the land in which the Bible was born as being about the size
of a large North American county, which makes it possible for
me to imagine walking from place to place. It also illustrates
the proximity of the tribal armies as well as the over-population
that could occur without constant wars among them. Good geography
Author Richard Elliott Friedman explains the
rise and sequence of the biblical monarchy which is helpful
as he goes on in later chapters to shed light on authorship
of those times. The land became two nations, Israel and Judah.
Friedman writes: During the two hundred years that those two
kingdoms existed side by side, there lived two of the writers
we are seeking. Each composed a version of the people's story.
Both versions became part of the Bible.
Although two writers have been identified,
in the span of two hundred years could one individual have lived
and personally documented the kings stories as written? Each
composed their version of the people's story. What a wealth
of fiction could be introduced into the composition of each
writer to fill in events that he (or maybe she) did not witness.
Friedman goes on to identify those two of the
writers showing how they were identified by centuries of patient
research. Investigators, whom Friedman documents, saw that the
confusion was not simple contradiction but two separate works
that someone had cut up and combined into one. The book is well-written
as far as it goes. There is no evidence brought to light, or
even mentioned, as to whether or not subsequent copiers rewrote
passages according to their own consciences. Remember that every
reproduction was made in long hand (think of all those words)
until the invention of the printing press.
For those seeking answers to the contradictions
in the Bible because they want to keep their faith this book
puts doubts to rest. A great deal of history from two writers
perspective is revealed. However the validity of that history
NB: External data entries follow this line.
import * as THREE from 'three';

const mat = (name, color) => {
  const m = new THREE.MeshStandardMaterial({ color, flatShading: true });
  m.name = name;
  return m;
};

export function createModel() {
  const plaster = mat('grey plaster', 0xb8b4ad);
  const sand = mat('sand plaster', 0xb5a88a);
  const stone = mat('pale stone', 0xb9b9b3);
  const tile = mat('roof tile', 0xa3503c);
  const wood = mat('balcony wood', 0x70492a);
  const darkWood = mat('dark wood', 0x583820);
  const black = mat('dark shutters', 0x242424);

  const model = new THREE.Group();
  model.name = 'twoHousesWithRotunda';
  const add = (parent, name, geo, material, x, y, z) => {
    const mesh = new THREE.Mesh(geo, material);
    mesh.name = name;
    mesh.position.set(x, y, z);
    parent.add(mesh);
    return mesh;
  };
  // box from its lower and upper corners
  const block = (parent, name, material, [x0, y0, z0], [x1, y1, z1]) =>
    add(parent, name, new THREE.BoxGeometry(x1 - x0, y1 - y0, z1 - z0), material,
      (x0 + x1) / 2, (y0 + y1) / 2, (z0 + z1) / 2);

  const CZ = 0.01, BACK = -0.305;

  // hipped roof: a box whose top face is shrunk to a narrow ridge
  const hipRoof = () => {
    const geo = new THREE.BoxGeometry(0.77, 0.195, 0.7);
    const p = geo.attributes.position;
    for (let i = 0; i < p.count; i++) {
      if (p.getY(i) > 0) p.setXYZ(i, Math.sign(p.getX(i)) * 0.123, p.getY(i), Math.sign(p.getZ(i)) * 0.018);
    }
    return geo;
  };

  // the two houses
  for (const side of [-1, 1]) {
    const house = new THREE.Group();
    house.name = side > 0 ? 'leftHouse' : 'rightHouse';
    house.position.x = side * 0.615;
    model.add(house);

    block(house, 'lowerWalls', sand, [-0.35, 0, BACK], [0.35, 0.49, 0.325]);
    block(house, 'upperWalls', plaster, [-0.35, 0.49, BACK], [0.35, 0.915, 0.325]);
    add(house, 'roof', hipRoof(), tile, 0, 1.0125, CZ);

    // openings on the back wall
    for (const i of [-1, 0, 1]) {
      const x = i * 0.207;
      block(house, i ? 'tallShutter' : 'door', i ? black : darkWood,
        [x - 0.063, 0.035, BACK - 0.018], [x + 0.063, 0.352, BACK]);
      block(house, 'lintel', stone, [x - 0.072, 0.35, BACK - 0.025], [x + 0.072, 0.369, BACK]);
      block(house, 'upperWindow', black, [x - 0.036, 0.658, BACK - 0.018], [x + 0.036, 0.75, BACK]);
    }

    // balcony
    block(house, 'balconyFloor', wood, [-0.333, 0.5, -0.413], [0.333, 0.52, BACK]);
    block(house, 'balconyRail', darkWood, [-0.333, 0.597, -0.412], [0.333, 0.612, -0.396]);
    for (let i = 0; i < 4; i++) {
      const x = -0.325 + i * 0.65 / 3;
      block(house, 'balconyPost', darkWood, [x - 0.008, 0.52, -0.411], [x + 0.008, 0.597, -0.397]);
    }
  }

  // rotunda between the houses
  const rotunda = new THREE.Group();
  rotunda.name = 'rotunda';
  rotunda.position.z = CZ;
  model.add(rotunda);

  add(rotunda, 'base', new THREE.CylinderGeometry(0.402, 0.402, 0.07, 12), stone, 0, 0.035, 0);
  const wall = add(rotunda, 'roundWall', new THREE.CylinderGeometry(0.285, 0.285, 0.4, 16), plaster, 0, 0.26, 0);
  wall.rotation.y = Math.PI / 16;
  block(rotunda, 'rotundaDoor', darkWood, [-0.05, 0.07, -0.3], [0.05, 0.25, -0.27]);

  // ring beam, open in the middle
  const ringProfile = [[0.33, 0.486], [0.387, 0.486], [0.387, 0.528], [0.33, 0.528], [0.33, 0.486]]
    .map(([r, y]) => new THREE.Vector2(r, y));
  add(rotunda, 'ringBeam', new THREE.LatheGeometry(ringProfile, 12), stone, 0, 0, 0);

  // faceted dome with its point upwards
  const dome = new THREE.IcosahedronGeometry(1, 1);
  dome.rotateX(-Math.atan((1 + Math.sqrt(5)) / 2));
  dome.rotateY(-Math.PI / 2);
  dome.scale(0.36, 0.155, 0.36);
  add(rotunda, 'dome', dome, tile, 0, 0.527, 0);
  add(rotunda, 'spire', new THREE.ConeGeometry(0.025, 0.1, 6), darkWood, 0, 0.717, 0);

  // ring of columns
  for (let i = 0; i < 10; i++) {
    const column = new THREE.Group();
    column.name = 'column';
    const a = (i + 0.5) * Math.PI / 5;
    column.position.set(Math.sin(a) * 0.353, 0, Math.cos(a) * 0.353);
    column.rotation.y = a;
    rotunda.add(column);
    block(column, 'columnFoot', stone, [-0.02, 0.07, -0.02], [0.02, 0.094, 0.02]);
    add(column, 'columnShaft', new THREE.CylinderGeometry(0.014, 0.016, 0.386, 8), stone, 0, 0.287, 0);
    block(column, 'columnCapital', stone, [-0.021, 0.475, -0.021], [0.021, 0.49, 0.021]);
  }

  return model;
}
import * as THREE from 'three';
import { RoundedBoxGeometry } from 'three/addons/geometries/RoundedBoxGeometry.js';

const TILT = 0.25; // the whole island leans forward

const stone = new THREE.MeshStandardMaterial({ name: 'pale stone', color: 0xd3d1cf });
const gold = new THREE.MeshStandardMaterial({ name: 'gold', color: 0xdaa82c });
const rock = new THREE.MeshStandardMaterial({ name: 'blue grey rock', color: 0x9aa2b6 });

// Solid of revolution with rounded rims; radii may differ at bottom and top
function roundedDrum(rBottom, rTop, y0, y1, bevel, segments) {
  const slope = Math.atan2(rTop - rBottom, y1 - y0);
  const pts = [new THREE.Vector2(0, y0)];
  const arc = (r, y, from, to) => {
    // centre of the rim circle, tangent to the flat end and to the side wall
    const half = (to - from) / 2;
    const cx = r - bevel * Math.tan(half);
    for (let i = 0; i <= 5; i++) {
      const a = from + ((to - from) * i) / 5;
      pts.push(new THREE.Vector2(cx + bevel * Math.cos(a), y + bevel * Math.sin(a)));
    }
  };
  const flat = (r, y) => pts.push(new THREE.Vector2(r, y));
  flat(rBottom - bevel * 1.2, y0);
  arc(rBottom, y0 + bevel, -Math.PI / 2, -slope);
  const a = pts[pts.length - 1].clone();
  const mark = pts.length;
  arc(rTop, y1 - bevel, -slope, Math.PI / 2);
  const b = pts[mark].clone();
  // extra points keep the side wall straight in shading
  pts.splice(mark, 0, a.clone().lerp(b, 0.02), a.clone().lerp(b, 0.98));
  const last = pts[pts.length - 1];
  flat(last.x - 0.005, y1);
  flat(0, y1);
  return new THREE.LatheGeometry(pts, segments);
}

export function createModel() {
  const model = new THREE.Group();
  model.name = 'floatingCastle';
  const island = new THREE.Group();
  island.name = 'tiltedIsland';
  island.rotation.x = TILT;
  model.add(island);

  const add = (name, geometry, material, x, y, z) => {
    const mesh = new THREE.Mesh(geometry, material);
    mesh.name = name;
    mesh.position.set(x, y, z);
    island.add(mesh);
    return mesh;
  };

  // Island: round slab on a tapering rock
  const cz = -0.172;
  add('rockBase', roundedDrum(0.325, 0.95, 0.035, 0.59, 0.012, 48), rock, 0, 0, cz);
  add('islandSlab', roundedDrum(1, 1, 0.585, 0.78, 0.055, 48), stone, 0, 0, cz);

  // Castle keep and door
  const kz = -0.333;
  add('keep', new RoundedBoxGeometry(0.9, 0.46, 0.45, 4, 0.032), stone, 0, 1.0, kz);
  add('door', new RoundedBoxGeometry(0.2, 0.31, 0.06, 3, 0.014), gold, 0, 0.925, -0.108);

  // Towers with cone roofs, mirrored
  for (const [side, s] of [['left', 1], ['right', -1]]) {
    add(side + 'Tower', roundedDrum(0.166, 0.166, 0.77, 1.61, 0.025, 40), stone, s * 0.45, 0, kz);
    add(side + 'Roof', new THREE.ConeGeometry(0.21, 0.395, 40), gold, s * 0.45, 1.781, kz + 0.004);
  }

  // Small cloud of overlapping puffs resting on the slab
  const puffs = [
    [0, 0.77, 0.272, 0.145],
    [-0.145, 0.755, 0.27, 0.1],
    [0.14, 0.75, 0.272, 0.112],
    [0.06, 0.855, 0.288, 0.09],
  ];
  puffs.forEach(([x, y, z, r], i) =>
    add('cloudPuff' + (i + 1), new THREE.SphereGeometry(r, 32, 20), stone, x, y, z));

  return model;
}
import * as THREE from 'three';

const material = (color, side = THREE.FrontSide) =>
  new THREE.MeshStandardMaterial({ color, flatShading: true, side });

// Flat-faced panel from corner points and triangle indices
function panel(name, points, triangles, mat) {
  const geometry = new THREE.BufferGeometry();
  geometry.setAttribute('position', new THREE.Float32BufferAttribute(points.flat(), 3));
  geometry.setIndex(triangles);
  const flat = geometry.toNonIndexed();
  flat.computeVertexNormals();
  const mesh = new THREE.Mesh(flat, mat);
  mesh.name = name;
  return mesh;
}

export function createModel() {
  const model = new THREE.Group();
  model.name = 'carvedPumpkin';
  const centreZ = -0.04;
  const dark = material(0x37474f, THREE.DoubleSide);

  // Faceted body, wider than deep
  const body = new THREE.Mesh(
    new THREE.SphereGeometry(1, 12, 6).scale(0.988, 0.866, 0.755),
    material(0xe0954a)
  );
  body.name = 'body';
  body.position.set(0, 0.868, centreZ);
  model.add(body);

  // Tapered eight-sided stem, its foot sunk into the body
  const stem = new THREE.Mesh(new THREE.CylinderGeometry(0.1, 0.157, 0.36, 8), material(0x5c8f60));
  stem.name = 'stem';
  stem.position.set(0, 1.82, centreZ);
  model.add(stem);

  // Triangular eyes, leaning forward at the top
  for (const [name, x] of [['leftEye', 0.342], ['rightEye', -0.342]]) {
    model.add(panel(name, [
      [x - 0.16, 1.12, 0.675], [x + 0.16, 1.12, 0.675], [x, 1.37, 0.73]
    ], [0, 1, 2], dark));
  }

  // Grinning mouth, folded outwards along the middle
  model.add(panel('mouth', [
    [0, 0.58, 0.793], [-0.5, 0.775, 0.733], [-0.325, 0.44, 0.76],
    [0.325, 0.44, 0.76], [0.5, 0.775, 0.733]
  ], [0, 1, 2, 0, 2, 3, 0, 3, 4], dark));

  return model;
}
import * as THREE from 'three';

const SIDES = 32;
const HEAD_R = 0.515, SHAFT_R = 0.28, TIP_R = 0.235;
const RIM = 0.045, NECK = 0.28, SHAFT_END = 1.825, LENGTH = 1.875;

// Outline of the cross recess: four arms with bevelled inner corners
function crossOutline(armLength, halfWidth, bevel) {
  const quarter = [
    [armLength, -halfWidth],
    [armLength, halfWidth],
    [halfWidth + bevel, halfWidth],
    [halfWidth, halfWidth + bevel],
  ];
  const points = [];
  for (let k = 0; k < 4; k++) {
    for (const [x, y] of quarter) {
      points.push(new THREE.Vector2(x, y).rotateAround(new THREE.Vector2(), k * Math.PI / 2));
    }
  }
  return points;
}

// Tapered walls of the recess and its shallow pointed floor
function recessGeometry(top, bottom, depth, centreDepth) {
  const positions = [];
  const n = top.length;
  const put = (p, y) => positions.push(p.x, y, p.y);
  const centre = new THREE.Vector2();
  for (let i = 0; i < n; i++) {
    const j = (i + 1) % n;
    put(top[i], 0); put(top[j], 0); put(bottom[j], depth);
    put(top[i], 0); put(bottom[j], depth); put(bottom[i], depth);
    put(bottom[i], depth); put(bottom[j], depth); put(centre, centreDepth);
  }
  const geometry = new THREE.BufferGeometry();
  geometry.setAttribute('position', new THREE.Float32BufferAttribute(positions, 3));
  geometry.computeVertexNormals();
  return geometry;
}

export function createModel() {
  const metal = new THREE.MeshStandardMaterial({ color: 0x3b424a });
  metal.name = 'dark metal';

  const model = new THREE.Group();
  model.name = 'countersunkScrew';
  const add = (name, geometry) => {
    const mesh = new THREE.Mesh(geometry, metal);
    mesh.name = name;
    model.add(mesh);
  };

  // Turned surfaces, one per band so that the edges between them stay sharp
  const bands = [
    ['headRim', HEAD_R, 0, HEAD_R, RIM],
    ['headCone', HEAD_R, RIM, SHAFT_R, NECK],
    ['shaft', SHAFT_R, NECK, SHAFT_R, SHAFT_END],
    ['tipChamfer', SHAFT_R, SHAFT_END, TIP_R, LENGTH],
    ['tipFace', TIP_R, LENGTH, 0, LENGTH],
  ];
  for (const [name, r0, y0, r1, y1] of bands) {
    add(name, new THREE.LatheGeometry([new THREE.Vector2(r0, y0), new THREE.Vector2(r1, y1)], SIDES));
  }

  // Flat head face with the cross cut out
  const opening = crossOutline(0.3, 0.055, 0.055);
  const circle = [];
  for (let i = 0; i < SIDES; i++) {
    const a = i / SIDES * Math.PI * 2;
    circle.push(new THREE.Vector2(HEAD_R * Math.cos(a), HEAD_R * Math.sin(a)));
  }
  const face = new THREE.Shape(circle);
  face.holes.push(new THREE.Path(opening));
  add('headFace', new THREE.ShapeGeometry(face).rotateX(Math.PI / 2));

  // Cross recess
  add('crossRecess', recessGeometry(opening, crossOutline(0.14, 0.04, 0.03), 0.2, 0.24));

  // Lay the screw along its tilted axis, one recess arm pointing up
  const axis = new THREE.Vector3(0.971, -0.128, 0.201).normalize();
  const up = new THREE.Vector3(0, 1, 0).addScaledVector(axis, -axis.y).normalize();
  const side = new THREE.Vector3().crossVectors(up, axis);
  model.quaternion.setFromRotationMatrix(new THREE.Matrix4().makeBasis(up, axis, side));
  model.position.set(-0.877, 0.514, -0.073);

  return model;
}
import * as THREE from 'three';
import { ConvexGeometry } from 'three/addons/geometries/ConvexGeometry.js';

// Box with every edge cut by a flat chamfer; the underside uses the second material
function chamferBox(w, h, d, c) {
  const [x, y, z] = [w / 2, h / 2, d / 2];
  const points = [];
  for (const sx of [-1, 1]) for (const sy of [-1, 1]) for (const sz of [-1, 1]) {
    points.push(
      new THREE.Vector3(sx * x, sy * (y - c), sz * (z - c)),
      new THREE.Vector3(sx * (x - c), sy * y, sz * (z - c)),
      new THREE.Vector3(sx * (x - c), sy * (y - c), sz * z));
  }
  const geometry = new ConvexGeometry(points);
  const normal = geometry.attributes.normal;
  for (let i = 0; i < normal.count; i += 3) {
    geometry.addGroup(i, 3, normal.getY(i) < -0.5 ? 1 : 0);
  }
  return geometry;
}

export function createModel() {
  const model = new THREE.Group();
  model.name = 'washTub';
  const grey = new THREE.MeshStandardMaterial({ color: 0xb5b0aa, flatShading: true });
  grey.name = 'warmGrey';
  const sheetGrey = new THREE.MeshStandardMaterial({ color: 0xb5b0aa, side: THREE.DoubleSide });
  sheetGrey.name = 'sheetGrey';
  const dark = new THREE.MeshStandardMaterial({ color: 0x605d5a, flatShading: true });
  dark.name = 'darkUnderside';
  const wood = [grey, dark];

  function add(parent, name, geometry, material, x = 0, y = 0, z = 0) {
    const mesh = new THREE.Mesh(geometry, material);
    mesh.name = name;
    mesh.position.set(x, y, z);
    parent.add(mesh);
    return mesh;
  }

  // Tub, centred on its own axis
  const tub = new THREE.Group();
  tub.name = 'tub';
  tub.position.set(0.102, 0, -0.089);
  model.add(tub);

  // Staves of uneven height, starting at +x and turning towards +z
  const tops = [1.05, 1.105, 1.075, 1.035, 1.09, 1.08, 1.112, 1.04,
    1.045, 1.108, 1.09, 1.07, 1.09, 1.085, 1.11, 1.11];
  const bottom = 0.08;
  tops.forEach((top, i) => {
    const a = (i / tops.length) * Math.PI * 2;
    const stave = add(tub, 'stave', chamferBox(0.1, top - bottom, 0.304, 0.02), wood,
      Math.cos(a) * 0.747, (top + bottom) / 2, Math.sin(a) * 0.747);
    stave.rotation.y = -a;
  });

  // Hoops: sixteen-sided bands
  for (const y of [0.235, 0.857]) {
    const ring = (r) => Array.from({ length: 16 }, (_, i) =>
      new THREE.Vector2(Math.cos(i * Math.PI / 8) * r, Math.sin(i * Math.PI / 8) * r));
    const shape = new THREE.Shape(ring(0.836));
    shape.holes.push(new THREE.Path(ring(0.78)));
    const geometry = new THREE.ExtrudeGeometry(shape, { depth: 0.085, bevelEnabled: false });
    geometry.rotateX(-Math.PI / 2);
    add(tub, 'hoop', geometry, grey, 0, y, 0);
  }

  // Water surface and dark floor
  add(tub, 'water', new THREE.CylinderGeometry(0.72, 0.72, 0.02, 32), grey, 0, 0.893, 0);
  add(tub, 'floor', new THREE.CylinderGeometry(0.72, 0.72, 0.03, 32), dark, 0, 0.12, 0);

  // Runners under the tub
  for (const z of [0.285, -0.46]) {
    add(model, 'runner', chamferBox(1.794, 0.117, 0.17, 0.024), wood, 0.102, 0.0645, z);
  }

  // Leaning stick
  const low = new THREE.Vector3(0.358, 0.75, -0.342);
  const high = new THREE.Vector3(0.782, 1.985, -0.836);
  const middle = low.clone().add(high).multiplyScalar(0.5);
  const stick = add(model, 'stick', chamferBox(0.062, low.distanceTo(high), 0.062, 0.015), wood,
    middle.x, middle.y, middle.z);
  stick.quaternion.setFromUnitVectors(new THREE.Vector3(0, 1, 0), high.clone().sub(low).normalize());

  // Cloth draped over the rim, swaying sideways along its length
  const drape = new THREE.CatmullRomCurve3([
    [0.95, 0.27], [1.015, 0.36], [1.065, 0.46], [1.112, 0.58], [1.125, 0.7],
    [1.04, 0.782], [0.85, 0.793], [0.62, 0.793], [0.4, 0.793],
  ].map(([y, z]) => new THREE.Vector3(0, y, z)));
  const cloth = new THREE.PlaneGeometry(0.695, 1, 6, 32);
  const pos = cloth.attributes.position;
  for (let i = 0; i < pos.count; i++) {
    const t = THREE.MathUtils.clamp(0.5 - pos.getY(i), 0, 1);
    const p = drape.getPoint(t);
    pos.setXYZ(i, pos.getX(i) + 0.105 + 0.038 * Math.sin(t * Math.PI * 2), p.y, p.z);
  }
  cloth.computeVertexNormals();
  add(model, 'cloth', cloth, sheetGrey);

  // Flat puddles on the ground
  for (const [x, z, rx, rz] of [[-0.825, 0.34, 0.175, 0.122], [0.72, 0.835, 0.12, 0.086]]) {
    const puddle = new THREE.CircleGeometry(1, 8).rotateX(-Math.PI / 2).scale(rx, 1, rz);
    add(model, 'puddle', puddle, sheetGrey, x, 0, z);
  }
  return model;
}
is still based on the revelations of a supernatural being. To
think that meticulous research makes Judaism or Christianity
any more acceptable as human law is ignorance or denial.